Somehow we were still moving as we began our final exercise for the evening, creating another Swiss meringue buttercream. This time we left out flavoring but added color. Just to be different, I chose black for our team. Our frosting gradually became grayer and grayer until the point that it looked the exact shade of wet cement. Fortunately, Chef arrived at that very moment to let us know that we would need so much black food coloring to make it truly black that it wouldn’t be usable anymore. So we settled for wet cement, a somehow appropriate analogy as we went on to become completely covered and stuck to things by it, during extended practice with the pastry bag. We piped both shells and rosettes, two of the very elementary buttercream-piping decorations. Somehow I still had the capacity, after the Suissesses, to turn my tongue a not-concealable shade of gray, before waddling to the subway.
Next week: Gelatin.

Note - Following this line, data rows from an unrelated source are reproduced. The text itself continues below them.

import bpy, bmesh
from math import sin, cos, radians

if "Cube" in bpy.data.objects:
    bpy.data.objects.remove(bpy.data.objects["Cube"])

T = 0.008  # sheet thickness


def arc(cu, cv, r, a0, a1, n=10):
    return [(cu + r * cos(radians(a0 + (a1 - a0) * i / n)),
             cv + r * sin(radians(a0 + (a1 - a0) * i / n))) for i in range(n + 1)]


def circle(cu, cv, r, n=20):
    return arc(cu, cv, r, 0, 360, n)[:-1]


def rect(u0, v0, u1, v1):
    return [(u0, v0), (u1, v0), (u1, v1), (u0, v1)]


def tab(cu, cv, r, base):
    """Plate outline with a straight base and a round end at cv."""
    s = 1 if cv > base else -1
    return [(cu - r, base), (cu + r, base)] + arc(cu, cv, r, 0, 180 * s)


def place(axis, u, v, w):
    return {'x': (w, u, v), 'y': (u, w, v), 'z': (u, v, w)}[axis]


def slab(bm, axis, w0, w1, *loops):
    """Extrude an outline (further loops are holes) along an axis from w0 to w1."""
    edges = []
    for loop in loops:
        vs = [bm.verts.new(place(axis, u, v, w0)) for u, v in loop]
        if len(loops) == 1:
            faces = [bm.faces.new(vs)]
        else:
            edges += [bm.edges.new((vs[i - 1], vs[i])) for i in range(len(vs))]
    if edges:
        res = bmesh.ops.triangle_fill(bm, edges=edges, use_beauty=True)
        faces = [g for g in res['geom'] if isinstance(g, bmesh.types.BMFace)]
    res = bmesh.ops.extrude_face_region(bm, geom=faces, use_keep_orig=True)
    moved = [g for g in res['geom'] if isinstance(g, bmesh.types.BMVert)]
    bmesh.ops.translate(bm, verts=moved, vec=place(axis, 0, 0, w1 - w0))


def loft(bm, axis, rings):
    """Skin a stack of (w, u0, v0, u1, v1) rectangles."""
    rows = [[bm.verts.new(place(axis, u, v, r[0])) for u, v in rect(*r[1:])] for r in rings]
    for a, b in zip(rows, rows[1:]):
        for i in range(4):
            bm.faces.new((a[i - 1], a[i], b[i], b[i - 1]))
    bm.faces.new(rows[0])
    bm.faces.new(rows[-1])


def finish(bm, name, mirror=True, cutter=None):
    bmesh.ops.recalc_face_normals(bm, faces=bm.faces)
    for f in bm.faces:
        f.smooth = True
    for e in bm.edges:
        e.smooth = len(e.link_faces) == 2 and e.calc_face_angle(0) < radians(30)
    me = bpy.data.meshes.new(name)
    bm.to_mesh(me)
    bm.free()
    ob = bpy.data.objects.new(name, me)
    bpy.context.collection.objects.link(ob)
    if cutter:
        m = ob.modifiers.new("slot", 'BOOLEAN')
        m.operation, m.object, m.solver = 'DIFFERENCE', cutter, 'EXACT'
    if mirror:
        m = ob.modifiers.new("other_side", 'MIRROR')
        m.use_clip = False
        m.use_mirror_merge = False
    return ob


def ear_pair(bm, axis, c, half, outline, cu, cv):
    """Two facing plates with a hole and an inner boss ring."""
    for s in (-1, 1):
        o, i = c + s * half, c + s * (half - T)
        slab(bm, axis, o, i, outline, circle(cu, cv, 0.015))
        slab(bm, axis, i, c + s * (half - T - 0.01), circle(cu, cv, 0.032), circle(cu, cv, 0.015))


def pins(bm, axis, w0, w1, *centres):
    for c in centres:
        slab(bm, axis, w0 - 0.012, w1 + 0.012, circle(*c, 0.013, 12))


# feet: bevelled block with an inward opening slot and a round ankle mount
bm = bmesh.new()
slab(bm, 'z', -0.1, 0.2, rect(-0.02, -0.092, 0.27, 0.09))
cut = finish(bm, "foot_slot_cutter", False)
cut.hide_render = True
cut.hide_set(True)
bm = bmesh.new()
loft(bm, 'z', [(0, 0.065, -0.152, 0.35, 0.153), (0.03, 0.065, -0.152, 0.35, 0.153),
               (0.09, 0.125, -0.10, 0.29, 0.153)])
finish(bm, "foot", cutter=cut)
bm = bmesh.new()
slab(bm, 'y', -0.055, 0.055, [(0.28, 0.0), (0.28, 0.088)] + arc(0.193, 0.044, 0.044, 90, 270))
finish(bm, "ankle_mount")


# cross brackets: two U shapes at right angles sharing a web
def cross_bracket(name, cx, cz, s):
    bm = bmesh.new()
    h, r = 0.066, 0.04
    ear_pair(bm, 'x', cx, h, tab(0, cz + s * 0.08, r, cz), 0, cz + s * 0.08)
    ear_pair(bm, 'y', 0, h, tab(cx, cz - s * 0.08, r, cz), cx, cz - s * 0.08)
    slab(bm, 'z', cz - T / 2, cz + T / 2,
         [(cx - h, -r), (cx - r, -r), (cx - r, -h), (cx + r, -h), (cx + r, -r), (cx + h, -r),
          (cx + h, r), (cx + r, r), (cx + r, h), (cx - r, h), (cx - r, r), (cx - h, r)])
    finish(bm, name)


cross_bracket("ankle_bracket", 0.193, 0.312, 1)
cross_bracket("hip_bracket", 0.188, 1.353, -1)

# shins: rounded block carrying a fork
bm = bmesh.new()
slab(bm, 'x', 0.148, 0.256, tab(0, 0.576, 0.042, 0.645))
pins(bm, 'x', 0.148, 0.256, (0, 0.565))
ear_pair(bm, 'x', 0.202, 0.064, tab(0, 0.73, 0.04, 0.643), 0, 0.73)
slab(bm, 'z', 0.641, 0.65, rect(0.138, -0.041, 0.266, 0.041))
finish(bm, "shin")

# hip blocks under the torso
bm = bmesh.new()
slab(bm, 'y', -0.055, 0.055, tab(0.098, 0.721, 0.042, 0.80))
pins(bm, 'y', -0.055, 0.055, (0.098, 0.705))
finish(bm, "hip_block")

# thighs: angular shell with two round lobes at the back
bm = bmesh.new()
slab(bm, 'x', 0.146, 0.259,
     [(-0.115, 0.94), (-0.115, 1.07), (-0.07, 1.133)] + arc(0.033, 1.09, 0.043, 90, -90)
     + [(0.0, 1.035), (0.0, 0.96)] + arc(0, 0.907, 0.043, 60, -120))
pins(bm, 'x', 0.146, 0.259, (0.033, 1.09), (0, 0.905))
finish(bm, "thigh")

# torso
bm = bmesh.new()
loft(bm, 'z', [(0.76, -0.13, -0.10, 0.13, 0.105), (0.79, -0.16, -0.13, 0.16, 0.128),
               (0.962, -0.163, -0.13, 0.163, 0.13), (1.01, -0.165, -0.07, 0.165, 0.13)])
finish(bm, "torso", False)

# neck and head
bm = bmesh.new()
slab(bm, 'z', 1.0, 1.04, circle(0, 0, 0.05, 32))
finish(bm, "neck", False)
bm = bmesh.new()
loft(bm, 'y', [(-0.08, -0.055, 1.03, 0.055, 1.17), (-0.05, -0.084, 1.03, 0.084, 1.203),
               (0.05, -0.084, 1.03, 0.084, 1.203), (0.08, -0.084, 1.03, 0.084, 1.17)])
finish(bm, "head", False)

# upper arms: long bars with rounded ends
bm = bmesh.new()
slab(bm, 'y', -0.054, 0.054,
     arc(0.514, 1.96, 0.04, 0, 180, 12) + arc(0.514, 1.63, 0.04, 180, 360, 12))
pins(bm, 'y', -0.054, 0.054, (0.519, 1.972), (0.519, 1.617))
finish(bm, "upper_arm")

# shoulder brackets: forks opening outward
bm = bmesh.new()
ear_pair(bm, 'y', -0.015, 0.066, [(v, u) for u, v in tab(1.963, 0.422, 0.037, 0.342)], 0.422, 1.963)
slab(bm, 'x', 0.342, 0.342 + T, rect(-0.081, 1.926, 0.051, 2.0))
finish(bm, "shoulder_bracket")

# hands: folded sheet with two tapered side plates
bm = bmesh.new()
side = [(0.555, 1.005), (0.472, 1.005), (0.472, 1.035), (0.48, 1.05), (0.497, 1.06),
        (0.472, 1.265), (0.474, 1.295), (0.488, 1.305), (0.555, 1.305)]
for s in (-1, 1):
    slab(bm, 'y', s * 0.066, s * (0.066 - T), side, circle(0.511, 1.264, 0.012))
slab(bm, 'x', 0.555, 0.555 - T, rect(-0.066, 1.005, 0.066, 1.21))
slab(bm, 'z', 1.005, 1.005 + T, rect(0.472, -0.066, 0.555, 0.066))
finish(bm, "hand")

[This post is dedicated to Miss Celie, whose time as our pet and a member of our family was too short, and whose love for all people made the house warmer than it will be again. Her spirit will linger on in our hearts and in our home.]